Time to grab a strong cup of tea and dive into the complicated, slightly unhinged, and ALWAYS dramatic world of royal titles. Today’s edition? Will Camilla Parker Bowles, aka Camilla, Duchess of Cornwall, be Queen of England once her husband, Prince Charles, becomes king? Answer: Yes! Ish! In fact, Queen Elizabeth just announced the news. But it’s honestly been a whole thing up until now, so let’s break it down.
The Precedent for King/Queen Titles Is…Complicated
If you recall, Queen Elizabeth’s late husband, Prince Philip, was not king. He was a prince—I mean, it’s right there in the title! Why? Because, per CBS, Philip was never in line to the English throne. In fact, the Queen had to make a whole letters patent (basically, a royal law) just to make Philip a prince of the United Kingdom, and the palace released the following statement:
“The Queen has been pleased by Letters Patent under the Great Seal of the Realm bearing date 22nd February, 1957, to give and grant unto His Royal Highness the Duke of Edinburgh, K.G., K.T., G.B.E., the style and titular dignity of a Prince of the United Kingdom of Great Britain and Northern Ireland, Whitehall.”
So for a while there, the assumption was that Camilla would take a leaf out of Philip’s book and become Princess Camilla once Charles is king. However…
It Was Always Clear That Camilla Could Become Queen if She Wanted To
Consider this lady:
That’s Queen Elizabeth’s mother, aka King George VI’s wife, aka the queen consort. This is a super-common title for the spouse of a ruling king, and it becomes official during the coronation.

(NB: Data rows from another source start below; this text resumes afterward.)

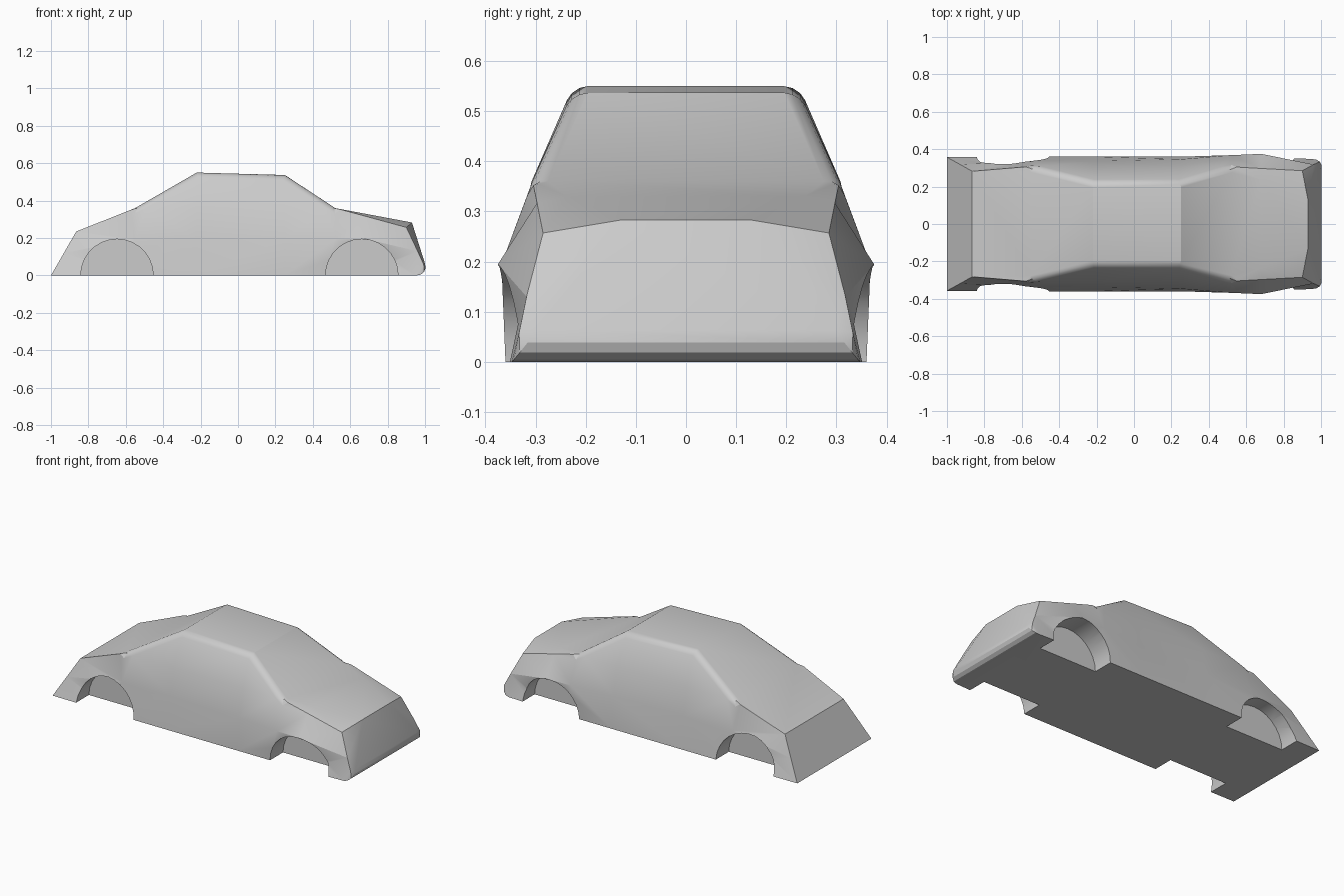
import bpy, bmesh
from mathutils import Matrix

if "Cube" in bpy.data.objects:
    bpy.data.objects.remove(bpy.data.objects["Cube"])

# Half cross-sections from tail to nose: sill, side ridge, belt line, roof edge
BOT, ROOF_Z = 0.36, 0.55
tail = [(-1, .357, 0), (-.931, .319, .12), (-.865, .282, .235), (-.865, .282, .235)]
nose = [(1.02, .345, 0), (.96, .318, .13), (.90, .285, .257), (.93, .13, .283)]
sections = [
    tail,
    [(-.55, BOT, 0), (-.55, .333, .195), (-.55, .308, .36), (-.55, .308, .36)],
    [(-.22, BOT, 0), (-.22, .336, .195), (-.22, .308, .36), (-.22, .226, ROOF_Z)],
    [(.25, BOT, 0), (.25, .346, .195), (.25, .308, .36), (.25, .226, ROOF_Z - .013)],
    [(.52, BOT, 0), (.52, .368, .195), (.52, .306, .36), (.52, .306, .36)],
    [(.68, .358, 0), (.68, .375, .195), (.68, .297, .317), (.68, .236, .330)],
    nose,
]

bm = bmesh.new()
cache = {}


def vert(p):
    key = tuple(round(c, 4) for c in p)
    if key not in cache:
        cache[key] = bm.verts.new(key)
    return cache[key]


def face(verts):
    unique = list(dict.fromkeys(verts))
    if len(unique) > 2:
        bm.faces.new(unique)


# Body shell lofted through mirrored sections
rings = []
for half in sections:
    right = [vert((x, -y, z)) for x, y, z in half]
    left = [vert((x, y, z)) for x, y, z in reversed(half)]
    rings.append(right + left)
for a, b in zip(rings, rings[1:]):
    for i in range(8):
        j = (i + 1) % 8
        face([a[i], a[j], b[j], b[i]])
face(rings[0])

# Nose: wide centre panel and two corner panels
n = rings[-1]
face([n[0], n[3], n[4], n[7]])
face(n[:4])
face(n[4:])
bmesh.ops.recalc_face_normals(bm, faces=bm.faces[:])

# Rounded pillars, roof edges and lower bumper edge
roof_edges = [bm.edges.get((rings[s][k], rings[s + 1][k])) for s in (1, 2, 3) for k in (3, 4)]
bumper_edge = bm.edges.get((n[0], n[7]))
bmesh.ops.bevel(bm, geom=[bumper_edge], offset=.066, segments=4, profile=.5,
                affect='EDGES', clamp_overlap=True)
bmesh.ops.bevel(bm, geom=[e for e in roof_edges if e and e.is_valid], offset=.03,
                segments=3, profile=.5, affect='EDGES', clamp_overlap=True)
bmesh.ops.triangulate(bm, faces=[f for f in bm.faces if len(f.verts) > 3])
bmesh.ops.recalc_face_normals(bm, faces=bm.faces[:])
mesh = bpy.data.meshes.new("car_body")
bm.to_mesh(mesh)
bm.free()
body = bpy.data.objects.new("car_body", mesh)
bpy.context.collection.objects.link(body)

# Wheel arch cutters on both sides
cut = bmesh.new()
for x in (-.647, .662):
    for side in (-1, 1):
        m = Matrix.Translation((x, side * .37, 0)) @ Matrix.Rotation(1.5707963, 4, 'X')
        bmesh.ops.create_cone(cut, cap_ends=True, segments=28, radius1=.194,
                              radius2=.194, depth=.27, matrix=m)
bmesh.ops.recalc_face_normals(cut, faces=cut.faces[:])
cut_mesh = bpy.data.meshes.new("wheel_arch_cutter")
cut.to_mesh(cut_mesh)
cut.free()
cutter = bpy.data.objects.new("wheel_arch_cutter", cut_mesh)
cutter.hide_render = True
bpy.context.collection.objects.link(cutter)

mod = body.modifiers.new("wheel_arches", 'BOOLEAN')
mod.operation = 'DIFFERENCE'
mod.solver = 'EXACT'
mod.object = cutter
deps = bpy.context.evaluated_depsgraph_get()
body_mesh = bpy.data.meshes.new_from_object(body.evaluated_get(deps))
body.modifiers.clear()
body.data = body_mesh
bpy.data.objects.remove(cutter)

# Soft shading on the rounded edges only
bpy.context.view_layer.objects.active = body
body.select_set(True)
bpy.ops.object.shade_smooth_by_angle(angle=.45)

As the royal website puts it:
“Unless decided otherwise, a Queen Consort is crowned with the King, in a similar but simpler ceremony. If the new Sovereign is a Queen, her consort is not crowned or anointed at the coronation ceremony.”
But let’s dive deeper into that “unless decided otherwise” line, shall we? ’Cause, um…
Camilla Originally Wanted to Be “Princess Consort”
Back when Charles and Camilla married in 2005, the couple issued a statement saying she planned to “use the title HRH the Princess Consort when the Prince of Wales accedes to the throne.” And then in March 2020, reps for the couple reiterated this to The Times, saying, “The intention is for the duchess to be known as princess consort when the prince accedes to the throne. This was announced at the time of the marriage and there has been absolutely no change at all.”
So why did Camilla initially want to be princess consort and not queen consort? Apparently, this decision was made partly out of respect to Princess Diana—which is also why Camilla doesn’t use the title Princess of Wales and instead goes by Duchess of Cornwall.
As royal expert Marlene Koenig told Town & Country, when she married Prince Charles, “Camilla was not popular or well liked, [although] this has changed a lot since the marriage as Camilla has taken on a lot of patronages and Charles is a lot happier. Still, [there was] a lot of tension and anger among a certain element of the population—so it was decided that Camilla would be styled as the Duchess of Cornwall, even though, of course, she is the Princess of Wales.”
Here’s the thing though. Constitutional Affairs Minister Christopher Leslie implied all the way back in 2005 that it doesn’t really matter if Charles and Camilla want Camilla to become princess consort because “this is absolutely unequivocal that she automatically becomes queen when he becomes king.”
Either way, the Queen just made it abundantly clear that she wants Camilla to go by queen consort, releasing a statement to mark her Platinum Jubilee saying, “When, in the fullness of time, my son Charles becomes King, I know you will give him and his wife Camilla the same support that you have given me. And it is my sincere wish that, when that time comes, Camilla will be known as Queen Consort as she continues her own loyal service.”
And Charles and Camilla released a statement of their own saying, “The Queen’s devotion to the welfare of all her people inspires still greater admiration with each passing year. We are deeply conscious of the honor represented by my mother’s wish.” So that settles that!